Further down the hill and on UCT middle campus a far less obdurate memorial was installed in 2006, off axis - unceremoniously shoved into a small sidewalk on a forgotten road. A hundred years ago the Mendi, carrying over 600 black South African troop volunteers, was sunk off the Isle of Wight with all souls lost. Designed by the artist Madi Pala, the Mendi Memorial had a make-over by the architect Trevor Thorold in 2014 which, nevertheless, did nothing to overcome its nondescript and uncomfortable spatiality; in more ways than one the Mendi Memorial sits “off axis”.

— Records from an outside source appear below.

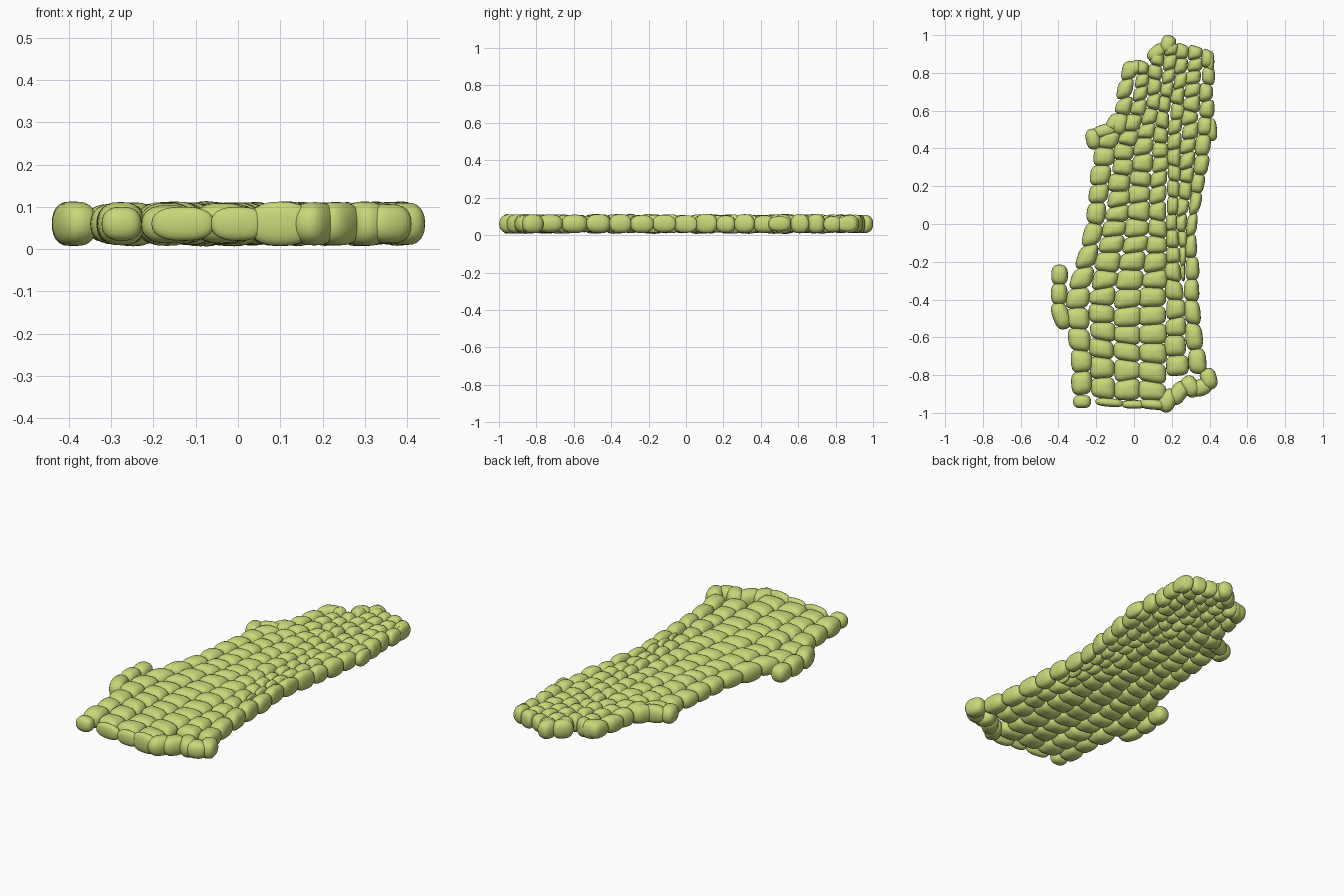
import bpy, bmesh, math, random
from mathutils import Vector

if "Cube" in bpy.data.objects:
    bpy.data.objects.remove(bpy.data.objects["Cube"])

random.seed(4)
mat = bpy.data.materials.new("moss_green")
mat.diffuse_color = (0.58, 0.68, 0.19, 1)
mat.use_nodes = True
mat.node_tree.nodes["Principled BSDF"].inputs["Base Color"].default_value = mat.diffuse_color
SEG, RINGS = 28, 12


def spow(v, e):
    return math.copysign(abs(v) ** e, v)


def stone(bm, quad, rz, cz=0.06, grow=1.05, plan=0.6):
    """Rounded pebble whose outline fills a four-cornered cell."""
    a, b, c, d = [Vector(p) for p in quad]

    def place(u, v, z):
        u, v = (u + 1) / 2, (v + 1) / 2
        p = (a * (1 - u) + b * u) * (1 - v) + (d * (1 - u) + c * u) * v
        return bm.verts.new((p.x, p.y, cz + rz * z))

    rings = []
    for j in range(1, RINGS):
        t = -math.pi / 2 + math.pi * j / RINGS
        r, z = spow(math.cos(t), 0.75) * grow, spow(math.sin(t), 0.9)
        rings.append([place(r * spow(math.cos(2 * math.pi * i / SEG), plan),
                            r * spow(math.sin(2 * math.pi * i / SEG), plan), z)
                      for i in range(SEG)])
    bot, top = place(0, 0, -1), place(0, 0, 1)
    for i in range(SEG):
        k = (i + 1) % SEG
        bm.faces.new((bot, rings[0][k], rings[0][i]))
        bm.faces.new((top, rings[-1][i], rings[-1][k]))
        for lo, hi in zip(rings, rings[1:]):
            bm.faces.new((lo[i], lo[k], hi[k], hi[i]))


def finish(bm, name):
    bmesh.ops.recalc_face_normals(bm, faces=bm.faces)
    me = bpy.data.meshes.new(name)
    bm.to_mesh(me)
    bm.free()
    me.polygons.foreach_set("use_smooth", [True] * len(me.polygons))
    me.materials.append(mat)
    ob = bpy.data.objects.new(name, me)
    bpy.context.collection.objects.link(ob)


# Column boundaries of the path: x at each of these y stations
YS = (-0.92, -0.4, 0.0, 0.4, 0.6, 0.85)
BOUNDS = (
    (-0.32, -0.36, -0.25, -0.21, -0.10, -0.06),
    (-0.22, -0.24, -0.16, -0.10, -0.02, 0.02),
    (-0.10, -0.11, -0.04, 0.00, 0.06, 0.08),
    (0.03, 0.03, 0.08, 0.10, 0.13, 0.15),
    (0.17, 0.17, 0.17, 0.18, 0.19, 0.22),
    (0.29, 0.265, 0.225, 0.25, 0.26, 0.285),
    (0.295, 0.27, 0.28, 0.33, 0.345, 0.36),
    (0.39, 0.35, 0.33, 0.41, 0.42, 0.42),
)


def bx(k, y):
    i = 0
    while i < len(YS) - 2 and y > YS[i + 1]:
        i += 1
    t = (y - YS[i]) / (YS[i + 1] - YS[i])
    return BOUNDS[k][i] * (1 - t) + BOUNDS[k][i + 1] * t


# Start y, end y and stone length factor for each column
COLS = ((-0.90, 0.86, 1.25), (-0.92, 0.86, 1), (-0.93, 0.91, 1), (-0.93, 0.96, 1),
        (-0.80, 0.95, 1), (-0.30, 0.94, 1), (-0.79, 0.92, 1.3))

field, border = bmesh.new(), bmesh.new()
for k, (y0, y1, f) in enumerate(COLS):
    # Row heights shrink toward the back
    rows, y = [y0], y0
    while y < y1:
        y += f * (0.104 - 0.017 * (y + 0.9)) * random.uniform(0.9, 1.1)
        rows.append(y)
    s = (y1 - y0) / (rows[-1] - y0)
    rows = [y0 + (r - y0) * s for r in rows]
    tilt = [random.uniform(-0.012, 0.012) for _ in rows]
    edge = k in (0, 6)
    for r in range(len(rows) - 1):
        lo, hi = rows[r], rows[r + 1]
        wob = random.uniform(-0.006, 0.006)
        quad = ((bx(k, lo) + wob, lo - tilt[r], 0), (bx(k + 1, lo) + wob, lo + tilt[r], 0),
                (bx(k + 1, hi) + wob, hi + tilt[r + 1], 0), (bx(k, hi) + wob, hi - tilt[r + 1], 0))
        stone(border if edge else field, quad, random.uniform(0.043, 0.052),
              0.06 + random.uniform(-0.002, 0.002), 1.07, 0.66 if edge else 0.58)
finish(field, "path_stones")

# Odd border stones: x, y, width, length, turn in degrees
EXTRAS = (
    (-0.394, -0.27, 0.088, 0.11, 0), (-0.396, -0.37, 0.088, 0.12, 0), (-0.386, -0.485, 0.09, 0.15, 20),
    (-0.275, -0.94, 0.095, 0.07, 0), (-0.13, -0.945, 0.15, 0.045, -5), (0.0, -0.955, 0.13, 0.045, 0),
    (0.10, -0.955, 0.15, 0.055, -5), (0.18, -0.935, 0.09, 0.13, -30), (0.235, -0.895, 0.09, 0.13, -35),
    (0.30, -0.86, 0.09, 0.12, 35), (0.355, -0.865, 0.11, 0.09, 20), (0.395, -0.82, 0.088, 0.115, 15),
    (-0.215, 0.45, 0.08, 0.11, 10), (-0.15, 0.495, 0.14, 0.07, 15), (-0.075, 0.53, 0.085, 0.12, -15),
    (0.0, 0.825, 0.10, 0.075, 25), (0.12, 0.905, 0.075, 0.11, -45), (0.18, 0.95, 0.08, 0.10, -15),
    (0.405, 0.86, 0.04, 0.11, 0), (0.412, 0.50, 0.055, 0.12, 5),
)
for x, y, w, h, a in EXTRAS:
    c, s = math.cos(math.radians(a)), math.sin(math.radians(a))
    quad = [(x + c * u * w / 2 - s * v * h / 2, y + s * u * w / 2 + c * v * h / 2, 0)
            for u, v in ((-1, -1), (1, -1), (1, 1), (-1, 1))]
    rz = 0.04 if w * h < 0.0068 else random.uniform(0.046, 0.056)
    stone(border, quad, rz, 0.06, 1.0, 0.75)
finish(border, "border_stones")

These two memorials present object lessons in the workings of power and, more importantly, “how space works” in asserting or undermining these power claims. Moreover, they articulate the conundrum as to how to design memorials in a democratic and egalitarian society - and, indeed, one only just beginning to deal with its colonial past and the contribution of architecture to the machinations of power. Clearly, the Rhodes statue occupied the “best seat in the house” like a deity brought out on axis from within the Grecian temple of Jameson Hall into the sunshine of the land that Rhodes intended to make British. Blinking in the sun, the spatiality of the Rhodes statue set itself up to demand the return of the river of shit that his imperial machinations sent on axis northwards over a hundred years ago, with the great grandchildren of his oppressed bringing that gift back home as apartheid’s first born-free generation of university students. On the other hand, the spatiality of the Mendi Memorial is accidental, geometrically incoherent and random. The memorial does not hold and make a place, and does not support any ceremonial events. Ironically, it inheres the spatial equivalent of the forgotten memory of the Mendi and its lost soldiers who have only recently been honored and remembered as part of post-apartheid restitution processes. And yet, relocating the Mendi Memorial to the now empty pedestal of the Rhodes statue would, despite the hyperbolic and immediate symbolic elevation, simply reiterate the spatial hierarchies of power from the previous regime and fall into line behind the warring imperial powers that sent these soldiers to their death in the first place.
As a counterpoint to these two spatially compromised memorials, this paper will also engage the recent Rustenburg Slave Memorial, following Sadiq Toffa’s winning design for this historically significant portion of UCT’s campus. The analysis will explore the Rustenburg Slave Memorial as a closer manifestation of a counter-memorial, a critical approach to memorial design that attempts to deconstruct the logic and spatiality of memorials and monuments - as best exemplified by Jochen Gerz and Esther Shalev-Gerz’s ‘Monument against Fascism.” It asks if the Rustenburg Slave Memorial design has adequately answered the question of to what extent a memorial must necessarily disappear in order for it to gain legitimacy in a egalitarian democracy, or if it must remain “on axis” to effectively proclaim the injustices of the past and thereby embody and reproduce the spatial tropes of power.